If you did add a second lock, it would be best in-line with the horizontal strake between the top and middle pane of glass. A third lock could go down under the handle, again in-line with the wood.
Adding more locks will do little for real security - There is no good spot for another lock. Additional locks on that door will be a visual deterrent at best, and a time-sink for you every time you use it.
You might get more mileage out of replacing the existing latchset with something modern, before adding a second lock.
If I wanted to enter via this locked door, I'd try:
- the handle first in case it is open, then a quick shove with a credit card at the lock's tongue, and a jiggle with a lock rake.
- break the glass nearest the lock and manipulate it from the inside - probably opens without a key from behind.
- sledgehammer the handle off and directly manipulate the square shaft inside with pliers.
One action is to replace the six single panes of beerglass with something more durable.
- Wood - will make the inside foyer darker during the day. Very hard to break. Glued, screwed/nailed and painted this will add rigidity to your door. Weight goes up too, making it feel more solid.

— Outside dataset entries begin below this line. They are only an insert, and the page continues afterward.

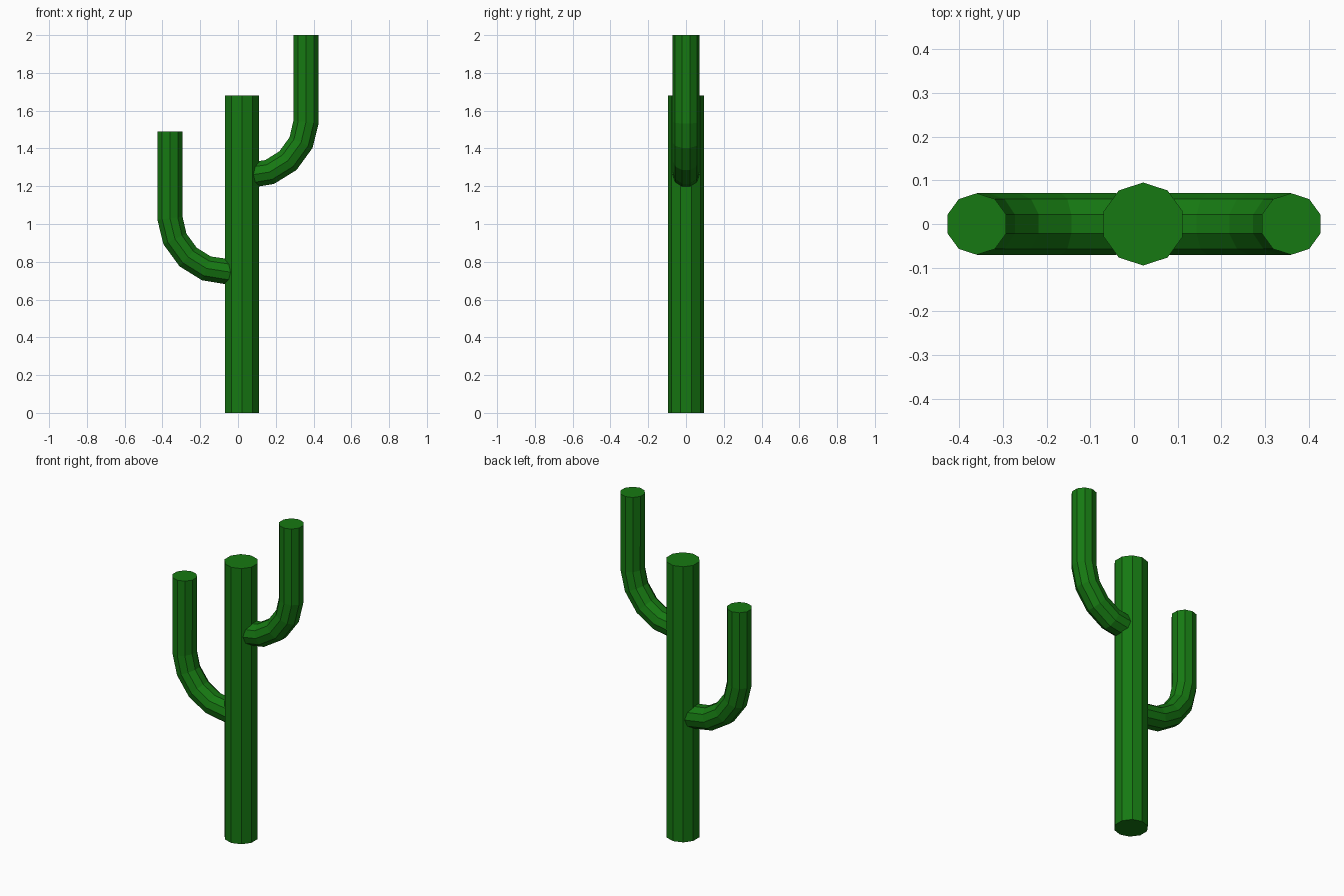
import bpy, bmesh
from math import sin, cos, pi
from mathutils import Vector

if "Cube" in bpy.data.objects:
    bpy.data.objects.remove(bpy.data.objects["Cube"])

SIDES = 10

green = bpy.data.materials.new("cactus_green")
green.diffuse_color = (0.008, 0.19, 0.006, 1)
green.use_nodes = True
green.node_tree.nodes["Principled BSDF"].inputs["Base Color"].default_value = green.diffuse_color


def tube(name, path, radius):
    """Sweep a ten-sided ring along a path in the XZ plane, capped at both ends."""
    pts = [Vector((x, 0, z)) for x, z in path]
    side = Vector((0, 1, 0))
    bm = bmesh.new()
    rings = []
    for i, p in enumerate(pts):
        before = (p - pts[i - 1]).normalized() if i > 0 else Vector()
        after = (pts[i + 1] - p).normalized() if i < len(pts) - 1 else Vector()
        across = side.cross((before + after).normalized())
        ring = []
        for k in range(SIDES):
            a = 2 * pi * k / SIDES
            ring.append(bm.verts.new(p + radius * (cos(a) * side + sin(a) * across)))
        rings.append(ring)
    for r0, r1 in zip(rings, rings[1:]):
        for k in range(SIDES):
            n = (k + 1) % SIDES
            bm.faces.new((r0[k], r0[n], r1[n], r1[k]))
    bm.faces.new(rings[0])
    bm.faces.new(rings[-1])
    bmesh.ops.recalc_face_normals(bm, faces=bm.faces)
    mesh = bpy.data.meshes.new(name)
    bm.to_mesh(mesh)
    bm.free()
    mesh.materials.append(green)
    obj = bpy.data.objects.new(name, mesh)
    bpy.context.collection.objects.link(obj)
    return obj


# Trunk
tube("trunk", [(0.021, 0), (0.021, 1.68)], 0.095)

# Arms: one bent profile, measured down from its tip, mirrored to the left
arm = [(0.36, 0), (0.36, -0.46), (0.334, -0.569), (0.264, -0.665),
       (0.167, -0.725), (0.04, -0.745)]
for name, sign, top in (("right_arm", 1, 2.0), ("left_arm", -1, 1.49)):
    tube(name, [(sign * x, top + z) for x, z in arm], 0.0705)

- Double-glazed inserts - still allows light, retains heat better, and is harder to break than single glass. Can be mirrored on the inside to add privacy.
You'd also want to replace that existing combo latch with a separate key-based deadbolt (it needs a key to open from the inside, and you take that with you when the house is empty)

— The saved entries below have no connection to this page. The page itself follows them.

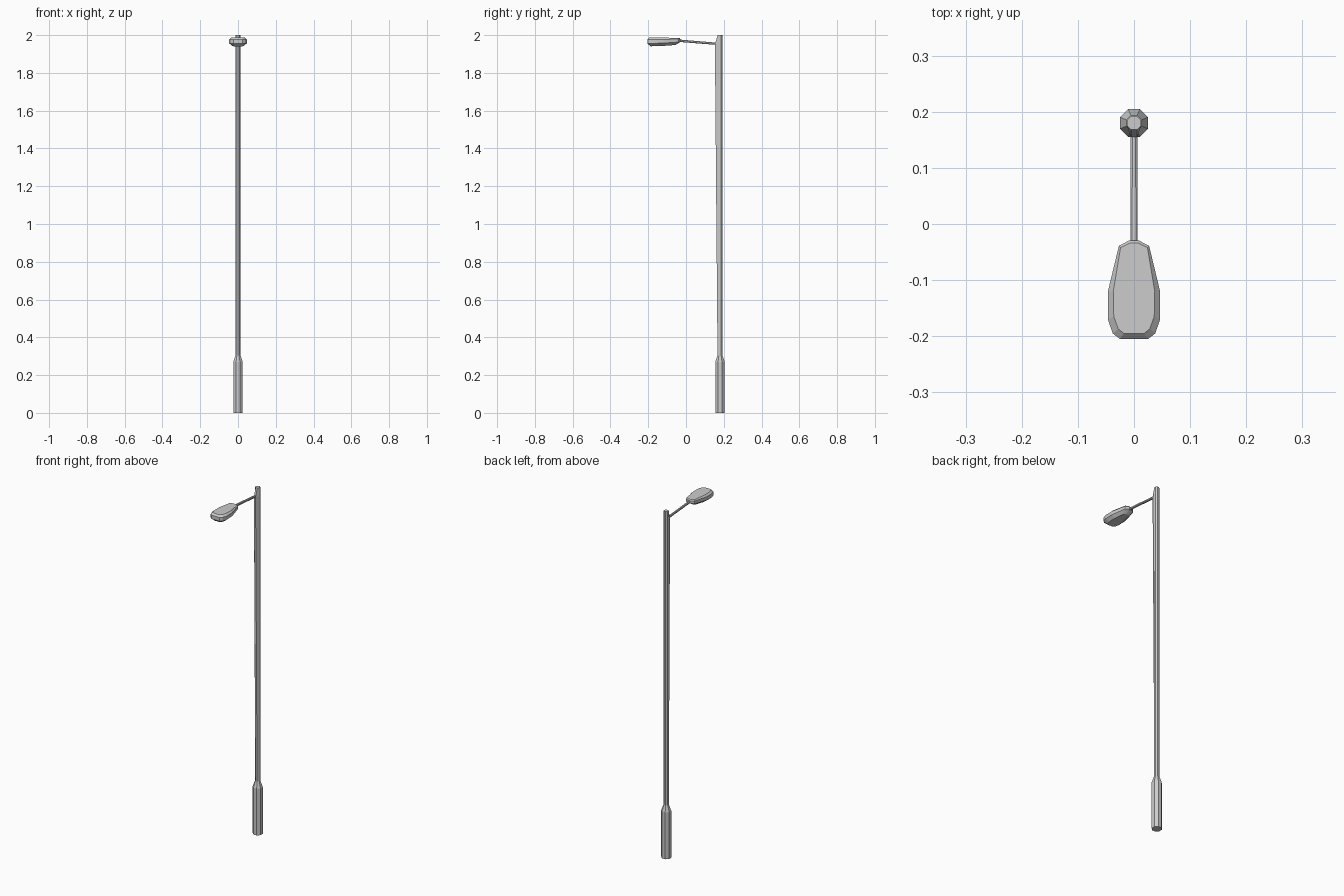
import bpy, bmesh, math
from mathutils import Vector

if "Cube" in bpy.data.objects:
    bpy.data.objects.remove(bpy.data.objects["Cube"])

POLE_Y = 0.18


def loft(name, rings):
    """Skin a closed low-poly solid through rings of equal point count."""
    bm = bmesh.new()
    loops = [[bm.verts.new(p) for p in ring] for ring in rings]
    n = len(loops[0])
    for a, b in zip(loops, loops[1:]):
        for i in range(n):
            j = (i + 1) % n
            bm.faces.new((a[i], a[j], b[j], b[i]))
    bm.faces.new(list(reversed(loops[0])))
    bm.faces.new(loops[-1])
    bmesh.ops.recalc_face_normals(bm, faces=bm.faces)
    me = bpy.data.meshes.new(name)
    bm.to_mesh(me)
    bm.free()
    ob = bpy.data.objects.new(name, me)
    bpy.context.collection.objects.link(ob)
    return ob


def octagon(apothem, z):
    r = apothem / math.cos(math.pi / 8)
    return [Vector((r * math.cos(a), POLE_Y + r * math.sin(a), z))
            for a in (math.pi / 8 + k * math.pi / 4 for k in range(8))]


def pole_ring(z, front):
    """Octagon whose front facet is pulled out to y = front."""
    ring = octagon(0.0125, z)
    for p in ring:
        if p.y < POLE_Y - 0.01:
            p.y = front
    return ring


def head_ring(half_outline, z_front, z_back):
    """Mirror a half outline and slope it from front to back."""
    pts = half_outline + [(-x, y) for x, y in reversed(half_outline)]
    y0, y1 = half_outline[-1][1], half_outline[0][1]
    return [(x, y, z_front + (z_back - z_front) * max(0, (y - y0) / (y1 - y0)) ** 2)
            for x, y in pts]


# Thick base sleeve with tapered collar
loft("base_sleeve", [octagon(0.025, 0), octagon(0.025, 0.27), octagon(0.0135, 0.305)])

# Slender shaft, deepening toward the arm, with a sloped tip
loft("pole_shaft", [pole_ring(0.29, 0.167), pole_ring(1.953, 0.153), pole_ring(2.0, 0.168)])

# Arm
arm = []
for y, z, t in ((0.165, 1.954, 0.006), (-0.045, 1.971, 0.0065)):
    arm.append([(t * sx, y, z + t * sz)
                for sx, sz in ((-1, -.5), (-.5, -1), (.5, -1), (1, -.5),
                               (1, .5), (.5, 1), (-.5, 1), (-1, .5))])
loft("lamp_arm", arm)

# Lamp head: bottom lens, two side bands, top
outer = [(0.008, -0.029), (0.027, -0.039), (0.0465, -0.12),
         (0.0465, -0.17), (0.038, -0.195), (0.025, -0.205)]
top = [(0.007, -0.034), (0.024, -0.042), (0.037, -0.12),
       (0.036, -0.165), (0.028, -0.187), (0.018, -0.195)]
bottom = [(0.006, -0.055), (0.016, -0.06), (0.028, -0.12),
          (0.029, -0.16), (0.024, -0.18), (0.015, -0.188)]
loft("lamp_head", [
    head_ring(bottom, 1.941, 1.948),
    head_ring(outer, 1.956, 1.964),
    head_ring(outer, 1.977, 1.979),
    head_ring(top, 1.987, 1.985),
])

Your existing door would not resist a brute force attack for long even if the lock was not targetted - a sledge hammer or sawzall would bust out the little horizontal pieces quickly, and if the middle vertical piece didn't fold up with the sledge, then the sawzall would take around 60 seconds to cut horizontally through it and then it folds down.
Ultimately your door is assembled from pieces - if you want it to be a lot stronger then replace the entire door panel with something solid, or at least with no holes in it.

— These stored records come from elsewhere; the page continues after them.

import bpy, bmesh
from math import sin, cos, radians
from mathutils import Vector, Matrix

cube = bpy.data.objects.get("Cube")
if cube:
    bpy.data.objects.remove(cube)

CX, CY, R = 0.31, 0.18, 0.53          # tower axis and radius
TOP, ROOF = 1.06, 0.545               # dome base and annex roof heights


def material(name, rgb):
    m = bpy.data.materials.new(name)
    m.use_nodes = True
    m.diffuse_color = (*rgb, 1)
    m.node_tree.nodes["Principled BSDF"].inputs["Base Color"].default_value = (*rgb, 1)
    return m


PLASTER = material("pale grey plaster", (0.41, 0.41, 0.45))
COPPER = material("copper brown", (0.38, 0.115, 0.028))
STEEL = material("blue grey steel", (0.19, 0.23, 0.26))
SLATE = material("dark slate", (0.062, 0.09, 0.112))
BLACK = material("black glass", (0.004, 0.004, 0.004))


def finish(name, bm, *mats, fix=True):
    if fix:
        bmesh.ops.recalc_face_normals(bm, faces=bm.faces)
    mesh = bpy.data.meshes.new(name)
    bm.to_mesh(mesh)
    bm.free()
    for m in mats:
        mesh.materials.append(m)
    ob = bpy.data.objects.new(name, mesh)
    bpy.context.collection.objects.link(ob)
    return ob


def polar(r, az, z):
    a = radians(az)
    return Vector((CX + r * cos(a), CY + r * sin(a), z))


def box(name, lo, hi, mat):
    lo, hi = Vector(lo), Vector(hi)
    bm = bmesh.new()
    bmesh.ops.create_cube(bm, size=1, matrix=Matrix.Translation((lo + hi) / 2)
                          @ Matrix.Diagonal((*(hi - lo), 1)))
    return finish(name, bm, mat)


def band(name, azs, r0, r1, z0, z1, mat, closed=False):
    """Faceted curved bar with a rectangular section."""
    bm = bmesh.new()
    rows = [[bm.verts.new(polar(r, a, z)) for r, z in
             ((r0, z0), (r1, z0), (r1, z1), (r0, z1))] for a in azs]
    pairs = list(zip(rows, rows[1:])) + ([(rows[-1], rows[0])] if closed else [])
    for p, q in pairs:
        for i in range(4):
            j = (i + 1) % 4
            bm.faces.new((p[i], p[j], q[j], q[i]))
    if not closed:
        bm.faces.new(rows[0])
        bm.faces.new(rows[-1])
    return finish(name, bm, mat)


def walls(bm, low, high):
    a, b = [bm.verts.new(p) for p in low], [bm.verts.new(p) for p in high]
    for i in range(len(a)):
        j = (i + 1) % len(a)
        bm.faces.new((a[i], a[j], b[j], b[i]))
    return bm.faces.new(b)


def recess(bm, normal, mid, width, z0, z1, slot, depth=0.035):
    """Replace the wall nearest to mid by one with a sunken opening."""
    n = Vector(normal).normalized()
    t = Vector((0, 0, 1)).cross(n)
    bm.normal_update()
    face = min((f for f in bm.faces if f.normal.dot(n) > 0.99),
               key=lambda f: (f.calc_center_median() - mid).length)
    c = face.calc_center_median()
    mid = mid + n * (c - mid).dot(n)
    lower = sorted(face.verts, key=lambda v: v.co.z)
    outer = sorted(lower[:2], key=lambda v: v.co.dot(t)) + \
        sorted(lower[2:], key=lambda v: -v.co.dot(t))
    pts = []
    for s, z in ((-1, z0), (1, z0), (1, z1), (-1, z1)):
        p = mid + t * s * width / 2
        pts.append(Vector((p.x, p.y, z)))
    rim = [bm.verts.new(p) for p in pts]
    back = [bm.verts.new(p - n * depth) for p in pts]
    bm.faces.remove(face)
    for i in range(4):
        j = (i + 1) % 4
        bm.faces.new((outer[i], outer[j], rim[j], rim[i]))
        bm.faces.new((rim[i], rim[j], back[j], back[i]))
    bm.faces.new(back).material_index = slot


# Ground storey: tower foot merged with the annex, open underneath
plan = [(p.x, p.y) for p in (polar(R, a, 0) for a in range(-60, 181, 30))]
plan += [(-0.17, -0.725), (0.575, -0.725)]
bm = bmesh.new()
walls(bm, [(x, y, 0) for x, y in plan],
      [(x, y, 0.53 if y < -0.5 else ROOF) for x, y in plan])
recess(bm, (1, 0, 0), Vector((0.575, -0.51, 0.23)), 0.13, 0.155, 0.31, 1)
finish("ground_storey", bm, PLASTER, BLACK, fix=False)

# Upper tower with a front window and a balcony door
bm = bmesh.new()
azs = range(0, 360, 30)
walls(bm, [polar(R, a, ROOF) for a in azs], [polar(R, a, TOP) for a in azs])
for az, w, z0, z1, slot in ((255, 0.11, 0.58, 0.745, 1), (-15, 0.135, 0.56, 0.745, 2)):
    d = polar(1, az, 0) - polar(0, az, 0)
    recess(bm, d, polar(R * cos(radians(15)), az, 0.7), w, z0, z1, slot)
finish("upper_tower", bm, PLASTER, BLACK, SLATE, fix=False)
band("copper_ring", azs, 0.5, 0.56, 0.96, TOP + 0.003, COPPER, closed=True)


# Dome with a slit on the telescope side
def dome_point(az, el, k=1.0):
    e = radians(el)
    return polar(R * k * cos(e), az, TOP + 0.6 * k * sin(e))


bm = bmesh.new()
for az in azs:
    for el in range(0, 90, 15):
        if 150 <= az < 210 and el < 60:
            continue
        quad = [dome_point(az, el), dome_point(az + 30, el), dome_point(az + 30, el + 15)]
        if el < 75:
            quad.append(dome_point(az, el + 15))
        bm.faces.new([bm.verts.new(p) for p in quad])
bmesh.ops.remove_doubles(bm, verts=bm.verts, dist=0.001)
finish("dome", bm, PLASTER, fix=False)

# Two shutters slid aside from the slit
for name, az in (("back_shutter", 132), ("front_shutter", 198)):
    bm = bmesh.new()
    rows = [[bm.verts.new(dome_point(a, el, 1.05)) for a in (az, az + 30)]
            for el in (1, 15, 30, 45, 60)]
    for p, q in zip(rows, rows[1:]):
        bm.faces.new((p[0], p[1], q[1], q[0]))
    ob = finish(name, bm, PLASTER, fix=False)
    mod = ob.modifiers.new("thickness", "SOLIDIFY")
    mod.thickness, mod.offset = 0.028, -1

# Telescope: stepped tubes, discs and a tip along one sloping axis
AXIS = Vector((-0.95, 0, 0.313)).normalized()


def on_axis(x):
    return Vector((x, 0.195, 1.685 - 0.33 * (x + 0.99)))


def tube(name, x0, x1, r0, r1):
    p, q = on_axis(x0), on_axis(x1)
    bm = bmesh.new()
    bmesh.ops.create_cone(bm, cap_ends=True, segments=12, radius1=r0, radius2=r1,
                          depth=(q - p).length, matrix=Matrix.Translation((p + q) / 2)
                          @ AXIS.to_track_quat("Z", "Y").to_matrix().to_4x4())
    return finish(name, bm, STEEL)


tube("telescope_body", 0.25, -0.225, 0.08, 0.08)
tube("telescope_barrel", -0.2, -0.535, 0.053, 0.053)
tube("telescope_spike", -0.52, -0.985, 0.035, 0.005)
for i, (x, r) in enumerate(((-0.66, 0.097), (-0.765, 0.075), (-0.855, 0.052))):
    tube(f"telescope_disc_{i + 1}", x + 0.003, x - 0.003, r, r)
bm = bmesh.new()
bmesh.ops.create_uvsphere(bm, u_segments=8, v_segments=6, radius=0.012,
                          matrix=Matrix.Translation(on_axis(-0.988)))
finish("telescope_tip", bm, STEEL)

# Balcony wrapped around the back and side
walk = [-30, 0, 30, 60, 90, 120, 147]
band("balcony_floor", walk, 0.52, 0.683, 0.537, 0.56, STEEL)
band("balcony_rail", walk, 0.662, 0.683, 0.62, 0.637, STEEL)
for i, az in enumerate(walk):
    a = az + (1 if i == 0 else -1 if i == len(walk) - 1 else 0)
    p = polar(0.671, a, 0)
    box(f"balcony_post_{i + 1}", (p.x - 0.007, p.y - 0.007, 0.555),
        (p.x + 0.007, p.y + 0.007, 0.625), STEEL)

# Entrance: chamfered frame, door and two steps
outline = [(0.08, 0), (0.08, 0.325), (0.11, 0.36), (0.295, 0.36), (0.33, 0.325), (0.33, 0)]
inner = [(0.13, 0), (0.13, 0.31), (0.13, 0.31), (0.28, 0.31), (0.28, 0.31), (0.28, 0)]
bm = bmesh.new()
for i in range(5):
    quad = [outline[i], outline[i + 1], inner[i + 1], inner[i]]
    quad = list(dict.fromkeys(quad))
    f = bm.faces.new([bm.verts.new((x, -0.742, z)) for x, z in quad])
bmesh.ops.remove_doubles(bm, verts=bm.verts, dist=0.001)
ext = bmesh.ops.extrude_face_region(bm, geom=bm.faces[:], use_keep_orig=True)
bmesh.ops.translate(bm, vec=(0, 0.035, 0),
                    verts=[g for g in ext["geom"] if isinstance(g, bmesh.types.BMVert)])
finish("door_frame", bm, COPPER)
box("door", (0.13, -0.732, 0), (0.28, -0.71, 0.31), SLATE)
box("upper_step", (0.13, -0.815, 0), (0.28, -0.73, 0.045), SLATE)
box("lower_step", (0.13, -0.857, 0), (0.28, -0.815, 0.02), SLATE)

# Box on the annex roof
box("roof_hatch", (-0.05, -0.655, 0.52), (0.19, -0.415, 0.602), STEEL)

Also consider uprating the door frame, and make sure the fastener screws you use are sufficiently long and that your new deadbolt goes home into the frame with minimal play.
Another option might be to add a second external door, like a screen door that uses strong mesh. This means opening two doors when you get home.
Afterwards go around your house and consider all the other entrances too. Garage doors tend to be weaker, where internal access gives a direct path into the house. Windows and sliding doors, cat/dog doors, celler/basements and attic/gable-ends can potentially be entry points.
Avoid overly-fortifying the Drawbridge and leaving your Postern gate unprotected.